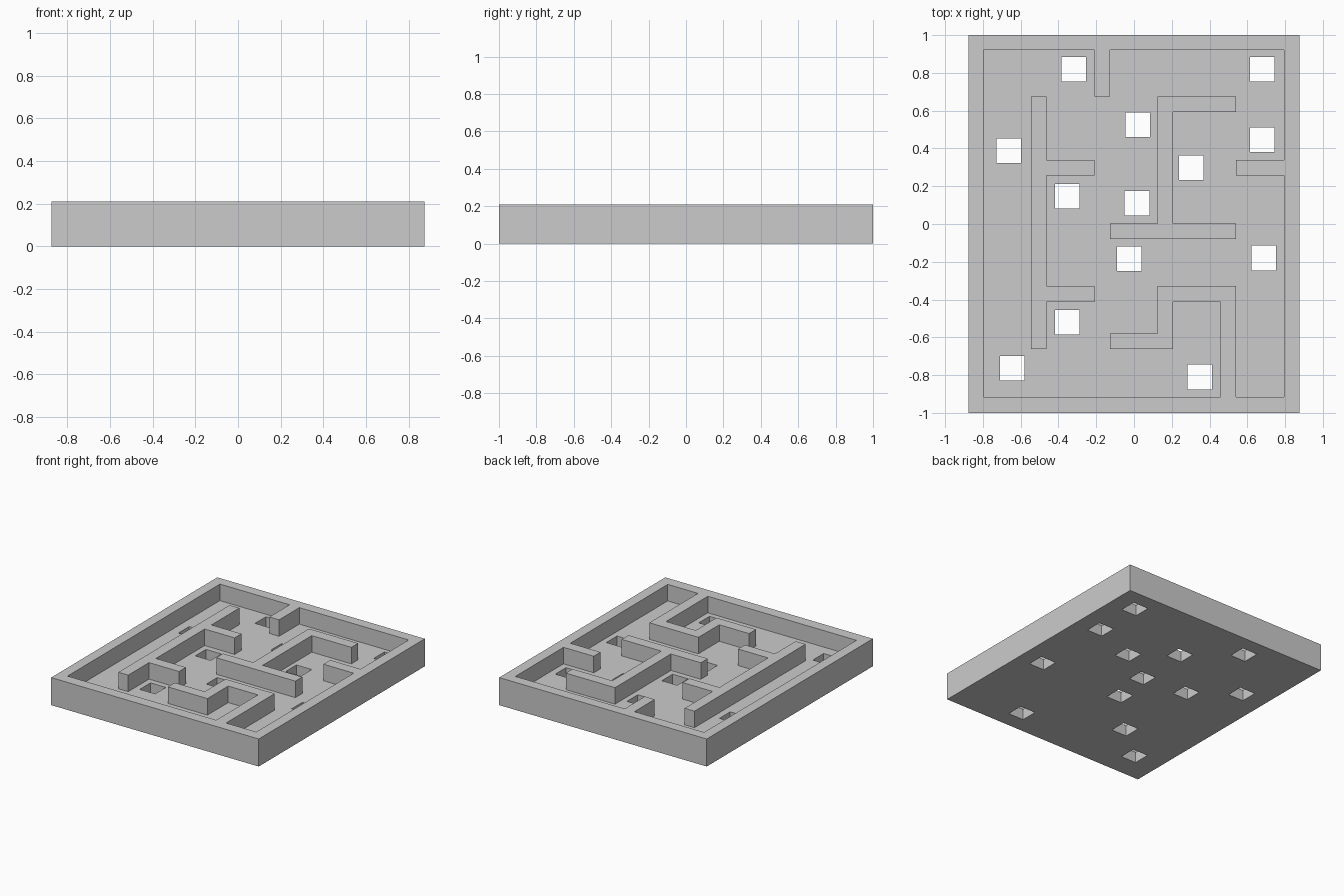
import bpy
import bmesh

cube = bpy.data.objects.get("Cube")
if cube:
    bpy.data.objects.remove(cube, do_unlink=True)

HEIGHT, FLOOR, HOLE = 0.21, 0.084, 0.13

grey = bpy.data.materials.new("plain_grey")
grey.use_nodes = True
grey.diffuse_color = (0.6, 0.6, 0.6, 1)
grey.node_tree.nodes["Principled BSDF"].inputs["Base Color"].default_value = (0.6, 0.6, 0.6, 1)


def add_prisms(name, outlines, z0, z1):
    """One object of straight prisms raised from flat outlines."""
    bm = bmesh.new()
    for outline in outlines:
        face = bm.faces.new([bm.verts.new((x, y, z0)) for x, y in outline])
        raised = bmesh.ops.extrude_face_region(bm, geom=[face], use_keep_orig=True)
        top = [v for v in raised["geom"] if isinstance(v, bmesh.types.BMVert)]
        bmesh.ops.translate(bm, verts=top, vec=(0, 0, z1 - z0))
    bmesh.ops.recalc_face_normals(bm, faces=bm.faces)
    mesh = bpy.data.meshes.new(name)
    bm.to_mesh(mesh)
    bm.free()
    mesh.materials.append(grey)
    obj = bpy.data.objects.new(name, mesh)
    bpy.context.collection.objects.link(obj)
    return obj


def rect(x0, x1, y0, y1):
    return [(x0, y0), (x1, y0), (x1, y1), (x0, y1)]


def cut(target, cutter):
    cutter.hide_render = True
    mod = target.modifiers.new("cut", "BOOLEAN")
    mod.operation, mod.solver, mod.object = "DIFFERENCE", "EXACT", cutter
    bpy.context.view_layer.objects.active = target
    bpy.ops.object.modifier_apply(modifier=mod.name)
    bpy.data.objects.remove(cutter, do_unlink=True)


# Shared wall lines
XL, XR, YB, YT = -0.797, 0.795, -0.915, 0.92
A0, A1 = -0.545, -0.462
B0, B1 = -0.209, -0.127
C0, C1 = 0.125, 0.206
D0, D1 = 0.457, 0.54
P0, P1 = 0.594, 0.676
Q0, Q1 = 0.258, 0.34
R0, R1 = -0.08, 0.003
S0, S1 = -0.412, -0.329
T0, T1 = -0.662, -0.579

# Tray block
tray = add_prisms("tray", [rect(-0.875, 0.875, -1, 1)], 0, HEIGHT)

# Cavity, leaving the rim and the walls joined to it
cavity = [
    (XL, YB), (D0, YB), (D0, S0), (C1, S0), (C1, T0), (B1, T0), (B1, T1),
    (C0, T1), (C0, S1), (D1, S1), (D1, YB), (XR, YB),
    (XR, Q0), (D1, Q0), (D1, Q1), (XR, Q1), (XR, YT),
    (B1, YT), (B1, P1), (B0, P1), (B0, YT), (XL, YT),
]
cut(tray, add_prisms("cavity_cutter", [cavity], FLOOR, HEIGHT + 0.1))

# Square drop holes through the floor
centres = [
    (-0.32, 0.82), (0.68, 0.82), (0.02, 0.525), (0.68, 0.445), (-0.663, 0.387),
    (0.304, 0.297), (-0.354, 0.148), (0.016, 0.111), (-0.026, -0.185),
    (0.688, -0.18), (-0.354, -0.52), (-0.645, -0.764), (0.349, -0.81),
]
h = HOLE / 2
holes = [rect(x - h, x + h, y - h, y + h) for x, y in centres]
cut(tray, add_prisms("hole_cutter", holes, -0.1, FLOOR + 0.05))

# Free-standing maze walls
add_prisms("left_wall", [[
    (A0, T0), (A1, T0), (A1, S0), (B0, S0), (B0, S1), (A1, S1),
    (A1, Q0), (B0, Q0), (B0, Q1), (A1, Q1), (A1, P1), (A0, P1),
]], FLOOR, HEIGHT)
add_prisms("middle_wall", [[
    (B1, R0), (D1, R0), (D1, R1), (C1, R1), (C1, P0),
    (D1, P0), (D1, P1), (C0, P1), (C0, R1), (B1, R1),
]], FLOOR, HEIGHT)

EXERCISE INSTRUCTIONS:
The output must match the records word for word, except that no pictures appear.

EXERCISE RESULT:
import bpy
import bmesh

cube = bpy.data.objects.get("Cube")
if cube:
    bpy.data.objects.remove(cube, do_unlink=True)

HEIGHT, FLOOR, HOLE = 0.21, 0.084, 0.13

grey = bpy.data.materials.new("plain_grey")
grey.use_nodes = True
grey.diffuse_color = (0.6, 0.6, 0.6, 1)
grey.node_tree.nodes["Principled BSDF"].inputs["Base Color"].default_value = (0.6, 0.6, 0.6, 1)


def add_prisms(name, outlines, z0, z1):
    """One object of straight prisms raised from flat outlines."""
    bm = bmesh.new()
    for outline in outlines:
        face = bm.faces.new([bm.verts.new((x, y, z0)) for x, y in outline])
        raised = bmesh.ops.extrude_face_region(bm, geom=[face], use_keep_orig=True)
        top = [v for v in raised["geom"] if isinstance(v, bmesh.types.BMVert)]
        bmesh.ops.translate(bm, verts=top, vec=(0, 0, z1 - z0))
    bmesh.ops.recalc_face_normals(bm, faces=bm.faces)
    mesh = bpy.data.meshes.new(name)
    bm.to_mesh(mesh)
    bm.free()
    mesh.materials.append(grey)
    obj = bpy.data.objects.new(name, mesh)
    bpy.context.collection.objects.link(obj)
    return obj


def rect(x0, x1, y0, y1):
    return [(x0, y0), (x1, y0), (x1, y1), (x0, y1)]


def cut(target, cutter):
    cutter.hide_render = True
    mod = target.modifiers.new("cut", "BOOLEAN")
    mod.operation, mod.solver, mod.object = "DIFFERENCE", "EXACT", cutter
    bpy.context.view_layer.objects.active = target
    bpy.ops.object.modifier_apply(modifier=mod.name)
    bpy.data.objects.remove(cutter, do_unlink=True)


# Shared wall lines
XL, XR, YB, YT = -0.797, 0.795, -0.915, 0.92
A0, A1 = -0.545, -0.462
B0, B1 = -0.209, -0.127
C0, C1 = 0.125, 0.206
D0, D1 = 0.457, 0.54
P0, P1 = 0.594, 0.676
Q0, Q1 = 0.258, 0.34
R0, R1 = -0.08, 0.003
S0, S1 = -0.412, -0.329
T0, T1 = -0.662, -0.579

# Tray block
tray = add_prisms("tray", [rect(-0.875, 0.875, -1, 1)], 0, HEIGHT)

# Cavity, leaving the rim and the walls joined to it
cavity = [
    (XL, YB), (D0, YB), (D0, S0), (C1, S0), (C1, T0), (B1, T0), (B1, T1),
    (C0, T1), (C0, S1), (D1, S1), (D1, YB), (XR, YB),
    (XR, Q0), (D1, Q0), (D1, Q1), (XR, Q1), (XR, YT),
    (B1, YT), (B1, P1), (B0, P1), (B0, YT), (XL, YT),
]
cut(tray, add_prisms("cavity_cutter", [cavity], FLOOR, HEIGHT + 0.1))

# Square drop holes through the floor
centres = [
    (-0.32, 0.82), (0.68, 0.82), (0.02, 0.525), (0.68, 0.445), (-0.663, 0.387),
    (0.304, 0.297), (-0.354, 0.148), (0.016, 0.111), (-0.026, -0.185),
    (0.688, -0.18), (-0.354, -0.52), (-0.645, -0.764), (0.349, -0.81),
]
h = HOLE / 2
holes = [rect(x - h, x + h, y - h, y + h) for x, y in centres]
cut(tray, add_prisms("hole_cutter", holes, -0.1, FLOOR + 0.05))

# Free-standing maze walls
add_prisms("left_wall", [[
    (A0, T0), (A1, T0), (A1, S0), (B0, S0), (B0, S1), (A1, S1),
    (A1, Q0), (B0, Q0), (B0, Q1), (A1, Q1), (A1, P1), (A0, P1),
]], FLOOR, HEIGHT)
add_prisms("middle_wall", [[
    (B1, R0), (D1, R0), (D1, R1), (C1, R1), (C1, P0),
    (D1, P0), (D1, P1), (C0, P1), (C0, R1), (B1, R1),
]], FLOOR, HEIGHT)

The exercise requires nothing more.